### What is being asked
Exclude the pictures, and otherwise reproduce the data in full.

### Records for this task
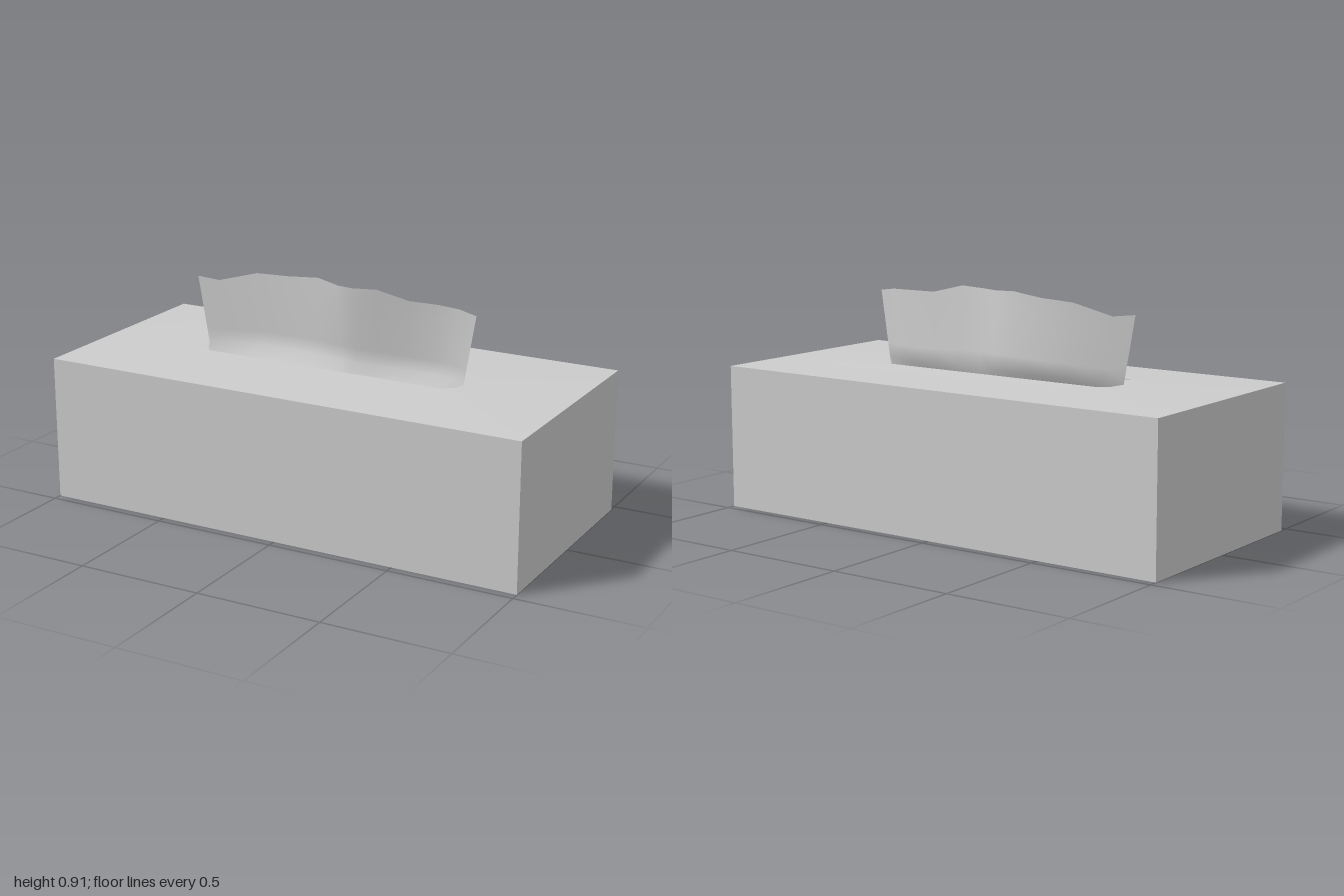
import * as THREE from 'three';

const W = 2, D = 0.93, RIM = 0.577, PEAK = 0.592, STACK = 0.53;

export function createModel() {
  const group = new THREE.Group();
  const card = new THREE.MeshStandardMaterial({ color: 0xcccccc, side: THREE.DoubleSide });
  const paper = new THREE.MeshStandardMaterial({ color: 0xf2f2f2, side: THREE.DoubleSide });
  const add = (name, geometry, material) => {
    const mesh = new THREE.Mesh(geometry, material);
    mesh.name = name;
    group.add(mesh);
    return mesh;
  };

  // Carton: a box without its top face
  const body = new THREE.BoxGeometry(W, RIM, D);
  const index = Array.from(body.index.array);
  index.splice(12, 6);
  body.setIndex(index);
  body.clearGroups();
  add('carton', body, card).position.y = RIM / 2;

  // Lid: card sheet with an octagonal-ended slot, rising slightly towards it
  const lidShape = new THREE.Shape([[-1, -1], [1, -1], [1, 1], [-1, 1]]
    .map(([x, y]) => new THREE.Vector2(x * W / 2, y * D / 2)));
  const end = [[0.52, -0.115], [0.565, -0.08], [0.58, 0], [0.565, 0.08], [0.52, 0.115]];
  const slot = [...end, ...end.map(([x, y]) => [-x, -y])];
  lidShape.holes.push(new THREE.Path(slot.map(([x, y]) => new THREE.Vector2(x, y + 0.003))));
  const lid = new THREE.ShapeGeometry(lidShape);
  lid.rotateX(-Math.PI / 2);
  const p = lid.attributes.position;
  for (let i = 0; i < p.count; i++) p.setY(i, Math.abs(p.getX(i)) > 0.9 ? RIM : PEAK);
  lid.computeVertexNormals();
  add('lid', lid, card);

  // Stack of folded tissues just below the slot
  add('tissueStack', new THREE.BoxGeometry(W - 0.04, STACK - 0.02, D - 0.04), paper)
    .position.y = STACK / 2 + 0.005;

  // Pulled tissue: columns of [top x, top y, top z, z at the slot]
  const columns = [
    [-0.62, 0.855, -0.005, 0.0], [-0.53, 0.845, -0.02, -0.015], [-0.37, 0.888, -0.045, -0.04],
    [-0.22, 0.895, -0.04, -0.04], [-0.08, 0.91, -0.025, -0.032], [0.03, 0.902, 0.015, -0.018],
    [0.1, 0.904, 0.03, -0.01], [0.2, 0.91, 0.024, -0.015], [0.33, 0.878, 0.005, -0.022],
    [0.45, 0.878, 0.0, -0.022], [0.54, 0.876, 0.012, -0.008], [0.62, 0.865, 0.03, 0.02],
  ];
  const rows = 6, n = columns.length;
  const vertices = [], faces = [];
  for (let r = 0; r <= rows; r++) {
    const t = (r - 1) / (rows - 1); // 0 at the slot, 1 at the free edge
    for (const [x, y, zTop, zSlot] of columns) {
      if (r === 0) vertices.push(x * 0.9, STACK - 0.01, 0.03);
      else vertices.push(
        x * (0.92 + 0.08 * t),
        THREE.MathUtils.lerp(0.595, y, t),
        THREE.MathUtils.lerp(zSlot, zTop, t));
    }
  }
  for (let r = 0; r < rows; r++) {
    for (let c = 0; c < n - 1; c++) {
      const a = r * n + c;
      faces.push(a, a + 1, a + n + 1, a, a + n + 1, a + n);
    }
  }
  const tissue = new THREE.BufferGeometry();
  tissue.setAttribute('position', new THREE.Float32BufferAttribute(vertices, 3));
  tissue.setIndex(faces);
  tissue.computeVertexNormals();
  add('pulledTissue', tissue, paper);

  return group;
}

### Exercise response
import * as THREE from 'three';

const W = 2, D = 0.93, RIM = 0.577, PEAK = 0.592, STACK = 0.53;

export function createModel() {
  const group = new THREE.Group();
  const card = new THREE.MeshStandardMaterial({ color: 0xcccccc, side: THREE.DoubleSide });
  const paper = new THREE.MeshStandardMaterial({ color: 0xf2f2f2, side: THREE.DoubleSide });
  const add = (name, geometry, material) => {
    const mesh = new THREE.Mesh(geometry, material);
    mesh.name = name;
    group.add(mesh);
    return mesh;
  };

  // Carton: a box without its top face
  const body = new THREE.BoxGeometry(W, RIM, D);
  const index = Array.from(body.index.array);
  index.splice(12, 6);
  body.setIndex(index);
  body.clearGroups();
  add('carton', body, card).position.y = RIM / 2;

  // Lid: card sheet with an octagonal-ended slot, rising slightly towards it
  const lidShape = new THREE.Shape([[-1, -1], [1, -1], [1, 1], [-1, 1]]
    .map(([x, y]) => new THREE.Vector2(x * W / 2, y * D / 2)));
  const end = [[0.52, -0.115], [0.565, -0.08], [0.58, 0], [0.565, 0.08], [0.52, 0.115]];
  const slot = [...end, ...end.map(([x, y]) => [-x, -y])];
  lidShape.holes.push(new THREE.Path(slot.map(([x, y]) => new THREE.Vector2(x, y + 0.003))));
  const lid = new THREE.ShapeGeometry(lidShape);
  lid.rotateX(-Math.PI / 2);
  const p = lid.attributes.position;
  for (let i = 0; i < p.count; i++) p.setY(i, Math.abs(p.getX(i)) > 0.9 ? RIM : PEAK);
  lid.computeVertexNormals();
  add('lid', lid, card);

  // Stack of folded tissues just below the slot
  add('tissueStack', new THREE.BoxGeometry(W - 0.04, STACK - 0.02, D - 0.04), paper)
    .position.y = STACK / 2 + 0.005;

  // Pulled tissue: columns of [top x, top y, top z, z at the slot]
  const columns = [
    [-0.62, 0.855, -0.005, 0.0], [-0.53, 0.845, -0.02, -0.015], [-0.37, 0.888, -0.045, -0.04],
    [-0.22, 0.895, -0.04, -0.04], [-0.08, 0.91, -0.025, -0.032], [0.03, 0.902, 0.015, -0.018],
    [0.1, 0.904, 0.03, -0.01], [0.2, 0.91, 0.024, -0.015], [0.33, 0.878, 0.005, -0.022],
    [0.45, 0.878, 0.0, -0.022], [0.54, 0.876, 0.012, -0.008], [0.62, 0.865, 0.03, 0.02],
  ];
  const rows = 6, n = columns.length;
  const vertices = [], faces = [];
  for (let r = 0; r <= rows; r++) {
    const t = (r - 1) / (rows - 1); // 0 at the slot, 1 at the free edge
    for (const [x, y, zTop, zSlot] of columns) {
      if (r === 0) vertices.push(x * 0.9, STACK - 0.01, 0.03);
      else vertices.push(
        x * (0.92 + 0.08 * t),
        THREE.MathUtils.lerp(0.595, y, t),
        THREE.MathUtils.lerp(zSlot, zTop, t));
    }
  }
  for (let r = 0; r < rows; r++) {
    for (let c = 0; c < n - 1; c++) {
      const a = r * n + c;
      faces.push(a, a + 1, a + n + 1, a, a + n + 1, a + n);
    }
  }
  const tissue = new THREE.BufferGeometry();
  tissue.setAttribute('position', new THREE.Float32BufferAttribute(vertices, 3));
  tissue.setIndex(faces);
  tissue.computeVertexNormals();
  add('pulledTissue', tissue, paper);

  return group;
}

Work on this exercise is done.